Telling the Map, the first full collection from multiple award nominee Christopher Rowe, features nine previously published stories spanning from 2003 to 2015 as well as an original novella, “The Border State.” These stories are, for the most part, all set in the near- or near-enough-future, exploring a post-Scarcity collapse and restructure of our recognizable social order through a variety of lenses. However, there is one other consistent thread running through the entirety of the collection, and that is setting. In Telling the Map, Rowe has rendered Kentucky over and over again with a lush, loving, bone-deep accuracy—one that startled and thrilled me so thoroughly, as a fellow native son, that I had to read the book through twice to begin to form a critical opinion. It’s an objectively good collection of pieces, but it’s also a collection that sang to me in particular. To be clear, ...

An Exercise in Governmental Restructuring: The Delirium Brief by Charles Stross

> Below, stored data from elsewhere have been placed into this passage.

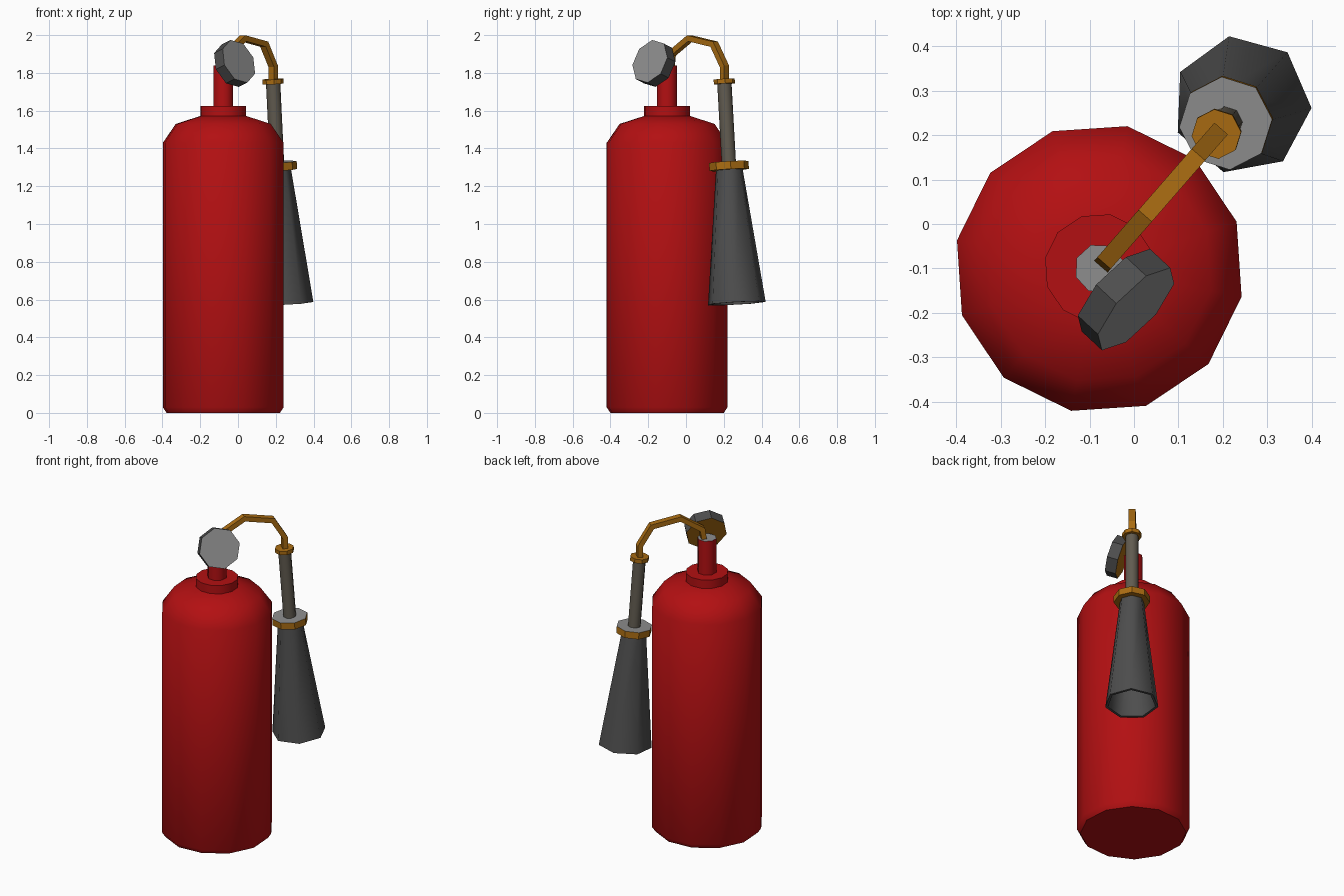
import bpy, bmesh, math
from mathutils import Vector, Matrix

if "Cube" in bpy.data.objects:
    bpy.data.objects.remove(bpy.data.objects["Cube"])


def material(name, rgb):
    m = bpy.data.materials.new(name)
    m.diffuse_color = (*rgb, 1)
    m.use_nodes = True
    m.node_tree.nodes["Principled BSDF"].inputs["Base Color"].default_value = m.diffuse_color
    return m


RED = material("red paint", (0.45, 0.005, 0.006))
BRASS = material("brass", (0.40, 0.15, 0.006))
DARK = material("dark grey", (0.075, 0.075, 0.075))
LIGHT = material("light grey", (0.27, 0.27, 0.27))
TAUPE = material("taupe pipe", (0.12, 0.105, 0.08))


def finish(name, bm, mats, smooth, matrix=None):
    bmesh.ops.recalc_face_normals(bm, faces=bm.faces)
    me = bpy.data.meshes.new(name)
    bm.to_mesh(me)
    bm.free()
    for m in mats:
        me.materials.append(m)
    ob = bpy.data.objects.new(name, me)
    bpy.context.collection.objects.link(ob)
    if matrix:
        ob.matrix_world = matrix
    if smooth:
        bpy.ops.object.select_all(action='DESELECT')
        ob.select_set(True)
        bpy.context.view_layer.objects.active = ob
        bpy.ops.object.shade_smooth_by_angle(angle=math.radians(smooth))
    return ob


def lathe(name, profile, sides, phase, matrix, mats, smooth=0, top=0, bottom=0, closed=False):
    """Spin a (radius, height) profile, listed bottom to top, and cap both ends."""
    bm = bmesh.new()
    rings = []
    for r, z in profile:
        angles = [math.radians(phase) + 2 * math.pi * i / sides for i in range(sides)]
        rings.append([bm.verts.new((r * math.cos(a), r * math.sin(a), z)) for a in angles])
    pairs = list(zip(rings, rings[1:]))
    if closed:
        pairs.append((rings[-1], rings[0]))
    for a, b in pairs:
        for i in range(sides):
            j = (i + 1) % sides
            bm.faces.new((a[i], a[j], b[j], b[i]))
    if not closed:
        bm.faces.new(rings[0]).material_index = bottom
        bm.faces.new(rings[-1]).material_index = top
    return finish(name, bm, mats, smooth, matrix)


# Tank with rounded shoulder, neck collar and valve
base = Vector((-0.078, -0.10, 0))
upright = Matrix.Translation(base)
lathe("tank", [(0.306, 0), (0.326, 0.03), (0.326, 1.43), (0.256, 1.53), (0.12, 1.573)],
      12, 18.8, upright, [RED], 45)
lathe("neck_collar", [(0.124, 1.56), (0.124, 1.625)], 12, 18.8, upright, [RED], 45)
lathe("valve", [(0.056, 1.62), (0.056, 1.84)], 8, 20, upright, [RED, LIGHT], 50, top=1)

# Gauge, tilted up towards the front right
az, el = math.radians(-43), math.radians(20)
normal = Vector((math.cos(el) * math.cos(az), math.cos(el) * math.sin(az), math.sin(el)))
gauge_m = Matrix.Translation((-0.018, -0.17, 1.85)) @ normal.to_track_quat('Z', 'Y').to_matrix().to_4x4()
lathe("gauge", [(0.122, -0.033), (0.122, 0.033)], 8, 10, gauge_m,
      [DARK, LIGHT, BRASS], 0, top=1, bottom=2)

# Hose: rectangular section swept along a bent path in one vertical plane
hang = Vector((0.185, 0.202, 1.767))
out = Vector((hang.x - base.x, hang.y - base.y, 0)).normalized()
side = Vector((-out.y, out.x, 0))
path = [(0.015, 1.80), (0.03, 1.90), (0.16, 1.983), (0.33, 1.952), (0.402, 1.835), (0.402, 1.75)]
pts = [base + out * s + Vector((0, 0, z)) for s, z in path]
bm = bmesh.new()
rings = []
for i, p in enumerate(pts):
    d0 = (p - pts[i - 1]).normalized() if i else (pts[1] - p).normalized()
    d1 = (pts[i + 1] - p).normalized() if i < len(pts) - 1 else d0
    t = (d0 + d1).normalized()
    up = side.cross(t) / t.dot(d0)
    rings.append([bm.verts.new(p + side * a * 0.020 + up * b * 0.015)
                  for a, b in ((-1, -1), (1, -1), (1, 1), (-1, 1))])
for a, b in zip(rings, rings[1:]):
    for i in range(4):
        j = (i + 1) % 4
        bm.faces.new((a[i], a[j], b[j], b[i]))
bm.faces.new(rings[0])
bm.faces.new(rings[-1])
finish("hose", bm, [BRASS], 0)

# Hanging nozzle: everything shares one axis that leans slightly outward
axis = Vector((0, 0, 1)) - out * math.tan(math.radians(4.2))
lean = Matrix.Translation(hang) @ Vector((0, 0, 1)).rotation_difference(axis).to_matrix().to_4x4()
lathe("nozzle_cap", [(0.056, -0.025), (0.056, 0)], 8, 5, lean, [BRASS])
lathe("nozzle_pipe", [(0.038, -0.45), (0.038, -0.02)], 8, 5, lean, [TAUPE], 50)
lathe("horn_collar", [(0.105, -0.482), (0.105, -0.44)], 8, 5, lean, [BRASS, LIGHT], 0, top=1)
lathe("horn", [(0.056, -0.475), (0.141, -1.19), (0.157, -1.19), (0.072, -0.475)],
      7, 49, lean, [DARK], 55, closed=True)
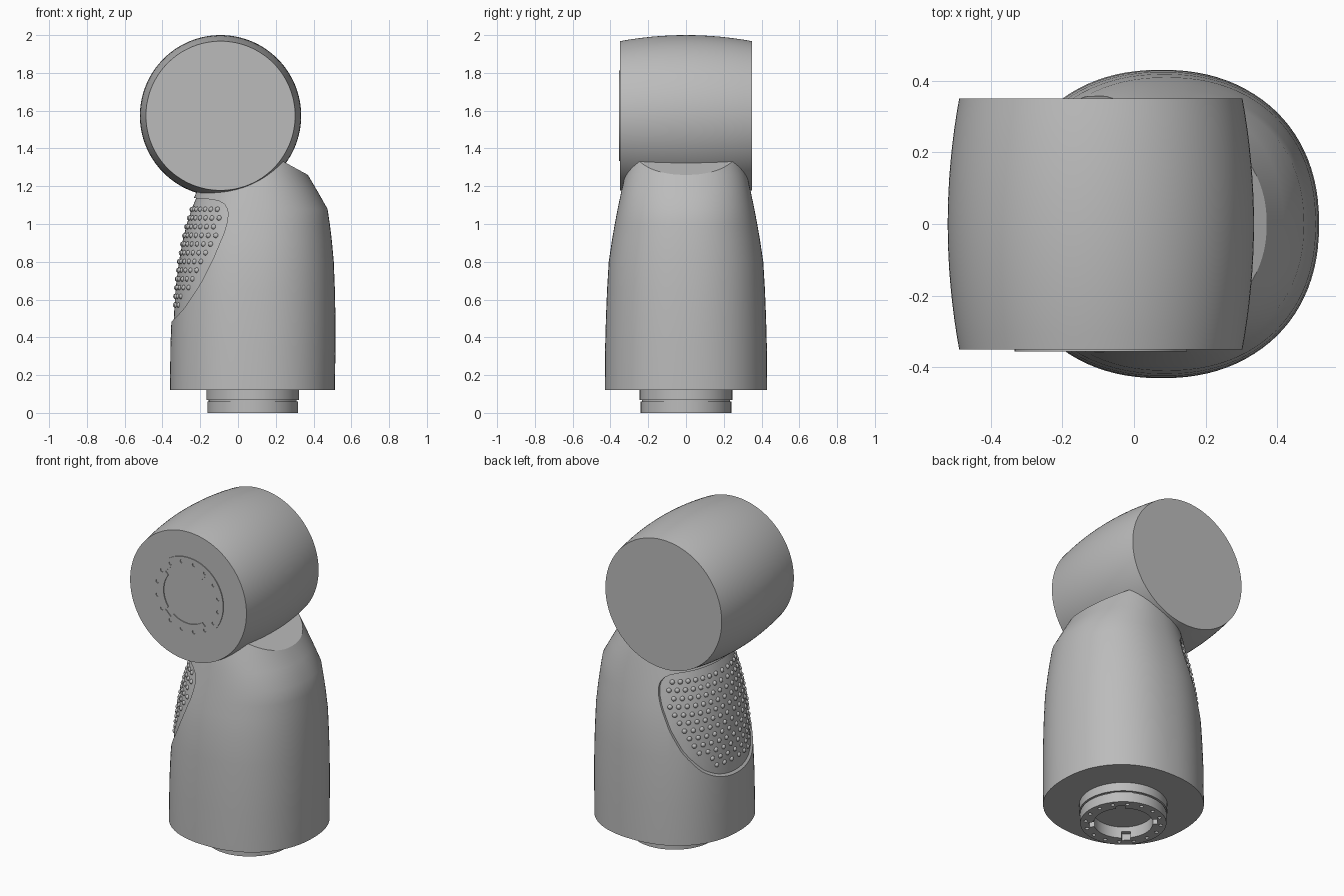
import bpy, bmesh, math
from mathutils import Vector, Matrix

old = bpy.data.objects.get("Cube")
if old:
    bpy.data.objects.remove(old, do_unlink=True)

grey = bpy.data.materials.new("plain grey")
grey.use_nodes = True
grey.diffuse_color = (0.5, 0.5, 0.5, 1)
grey.node_tree.nodes["Principled BSDF"].inputs["Base Color"].default_value = (0.5, 0.5, 0.5, 1)


def make(name, bm):
    bmesh.ops.recalc_face_normals(bm, faces=bm.faces)
    mesh = bpy.data.meshes.new(name)
    bm.to_mesh(mesh)
    bm.free()
    mesh.materials.append(grey)
    obj = bpy.data.objects.new(name, mesh)
    bpy.context.collection.objects.link(obj)
    return obj


def activate(obj):
    bpy.ops.object.select_all(action='DESELECT')
    obj.select_set(True)
    bpy.context.view_layer.objects.active = obj


def smooth(obj, angle=28):
    activate(obj)
    bpy.ops.object.shade_smooth_by_angle(angle=math.radians(angle))


def boolean(obj, cutter, operation):
    cutter.hide_render = True
    mod = obj.modifiers.new("cut", 'BOOLEAN')
    mod.object, mod.operation, mod.solver = cutter, operation, 'EXACT'
    activate(obj)
    bpy.ops.object.modifier_apply(modifier=mod.name)


def skin(rings):
    """Closed solid through a stack of rings of points."""
    bm = bmesh.new()
    loops = [[bm.verts.new(p) for p in ring] for ring in rings]
    n = len(loops[0])
    for a, b in zip(loops, loops[1:]):
        for i in range(n):
            bm.faces.new((a[i], a[(i + 1) % n], b[(i + 1) % n], b[i]))
    bm.faces.new(loops[0])
    bm.faces.new(loops[-1])
    return bm


def lathe(profile, sides=96):
    """Solid of revolution about z from (radius, z) pairs."""
    turn = [i * math.tau / sides for i in range(sides)]
    return skin([[(r * math.cos(t), r * math.sin(t), z) for t in turn] for r, z in profile])


def lerp(keys, z):
    for a, b in zip(keys, keys[1:]):
        if z <= b[0]:
            f = max(0, (z - a[0]) / (b[0] - a[0]))
            return [p + (q - p) * f for p, q in zip(a[1:], b[1:])]
    return keys[-1][1:]


# Body sections: height, right edge, left edge, half depth
SECTIONS = [
    (0.12, -0.36, 0.513, 0.43), (0.35, -0.358, 0.516, 0.428),
    (0.5, -0.352, 0.516, 0.424), (0.65, -0.343, 0.513, 0.418),
    (0.8, -0.325, 0.507, 0.409), (0.92, -0.303, 0.496, 0.391),
    (1.0, -0.283, 0.486, 0.377), (1.08, -0.257, 0.474, 0.362),
    (1.18, -0.216, 0.417, 0.341), (1.26, -0.185, 0.37, 0.322),
    (1.4, -0.13, 0.29, 0.28),
]


def body_point(z, t, inset=0.0):
    xl, xr, depth = lerp(SECTIONS, z)
    c, s = math.cos(t), math.sin(t)
    power = 2 / 2.2
    x = (xl + xr) / 2 + ((xr - xl) / 2 - inset) * math.copysign(abs(c) ** power, c)
    y = (depth - inset) * math.copysign(abs(s) ** power, s)
    return Vector((x, y, z))


def body_solid(name, inset):
    turn = [i * math.tau / 96 for i in range(96)]
    bm = skin([[body_point(s[0], t, inset) for t in turn] for s in SECTIONS])
    # Sloping shoulder that meets the head
    cut = bmesh.ops.bisect_plane(bm, geom=bm.verts[:] + bm.edges[:] + bm.faces[:],
                                 plane_co=(0.37, 0, 1.26), plane_no=(0.06, 0, 0.11),
                                 clear_outer=True)
    bmesh.ops.holes_fill(bm, edges=[e for e in cut["geom_cut"]
                                    if isinstance(e, bmesh.types.BMEdge)])
    return make(name, bm)


# Grip outline edge: height and x, swept through the depth
EDGE = [(0.475, -0.36), (0.52, -0.315), (0.56, -0.28), (0.69, -0.195), (0.82, -0.13),
        (0.95, -0.075), (1.0, -0.06), (1.05, -0.052), (1.08, -0.056),
        (1.105, -0.072), (1.122, -0.1), (1.13, -0.14), (1.138, -0.24)]
outline = [(-0.6, 0.47)] + [(x, z) for z, x in EDGE] + [(-0.6, 1.14)]


def grip_prism():
    return make("grip_cutter", skin([[(x, y, z) for x, z in outline] for y in (-0.6, 0.6)]))


body = body_solid("body", 0)
grip = body_solid("grip_panel", 0.012)
prism = grip_prism()
boolean(body, prism, 'DIFFERENCE')
boolean(grip, prism, 'INTERSECT')
bpy.data.objects.remove(prism, do_unlink=True)
smooth(body)
smooth(grip)

# Rows of small studs on the grip
bm = bmesh.new()
for row in range(13):
    z = 0.525 + row * 0.046
    for k in range(-14, 15):
        p = body_point(z, math.pi + (k + 0.5 * (row % 2)) * 0.135, 0.016)
        if p.x < lerp(EDGE, z)[0] - 0.035:
            bmesh.ops.create_icosphere(bm, subdivisions=2, radius=0.015,
                                       matrix=Matrix.Translation(p))
smooth(make("grip_studs", bm), 60)

# Barrel head lying along the depth
barrel = [(0.427 - 0.032 * (i / 8) ** 2, 0.35 * i / 8) for i in range(-8, 9)]
head = make("head", lathe(barrel, 128))
head.rotation_euler.x = math.radians(90)
head.location = (-0.0925, 0, 1.573)
smooth(head)

# Ring connector under the body, with a socket, notches and pin holes
connector = make("base_connector", lathe([(0.24, 0), (0.24, 0.06), (0.233, 0.06), (0.233, 0.067),
                                          (0.245, 0.067), (0.245, 0.13)]))
bm = lathe([(0.165, -0.02), (0.165, 0.07)], 64)
socket = make("socket_cutter", bm)
boolean(connector, socket, 'DIFFERENCE')
bpy.data.objects.remove(socket, do_unlink=True)
bm = bmesh.new()
for i in range(16):
    spin = Matrix.Rotation((i + 0.5) * math.tau / 16, 4, 'Z')
    bmesh.ops.create_cone(bm, cap_ends=True, segments=12, radius1=0.011, radius2=0.011,
                          depth=0.06, matrix=spin @ Matrix.Translation((0.21, 0, 0)))
for i in range(4):
    spin = Matrix.Rotation((i + 0.5) * math.tau / 4, 4, 'Z')
    size = Matrix.Diagonal((0.06, 0.05, 0.08, 1))
    bmesh.ops.create_cube(bm, size=1, matrix=spin @ Matrix.Translation((0.16, 0, 0)) @ size)
holes = make("hole_cutter", bm)
boolean(connector, holes, 'DIFFERENCE')
bpy.data.objects.remove(holes, do_unlink=True)
smooth(connector)
connector.location = (0.078, 0, 0)

# The same connector sunk into the front of the head
front = connector.copy()
front.name = "head_connector"
front.rotation_euler.x = math.radians(-90)
front.location = (-0.0925, -0.355, 1.573)
bpy.context.collection.objects.link(front)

Another eagerly-awaited installment in Charles Stross’s Laundry Files, The Delirium Brief returns us to Bob Howard’s point of view in a direct continuation of the events of The Nightmare Stacks. With the previously-clandestine Laundry, the British occult secret services, made public due to the invasion of a nasty species of elves, Bob and our familiar cast of characters must take on a unique threat: governmental interference and restructuring. Faced with the lethal consequences of poor government intervention on their institution, the agents of the Laundry must make a drastic decision—to go rogue and consider “the truly unthinkable: a coup against the British government itself,” as the flap copy says. Other pieces on the board are also moving, including a servant of the Sleeper in the Pyramid previously presumed dead and the American equivalent agency going off the reservation. Howard also has his personal life to contend with, given that he’s ...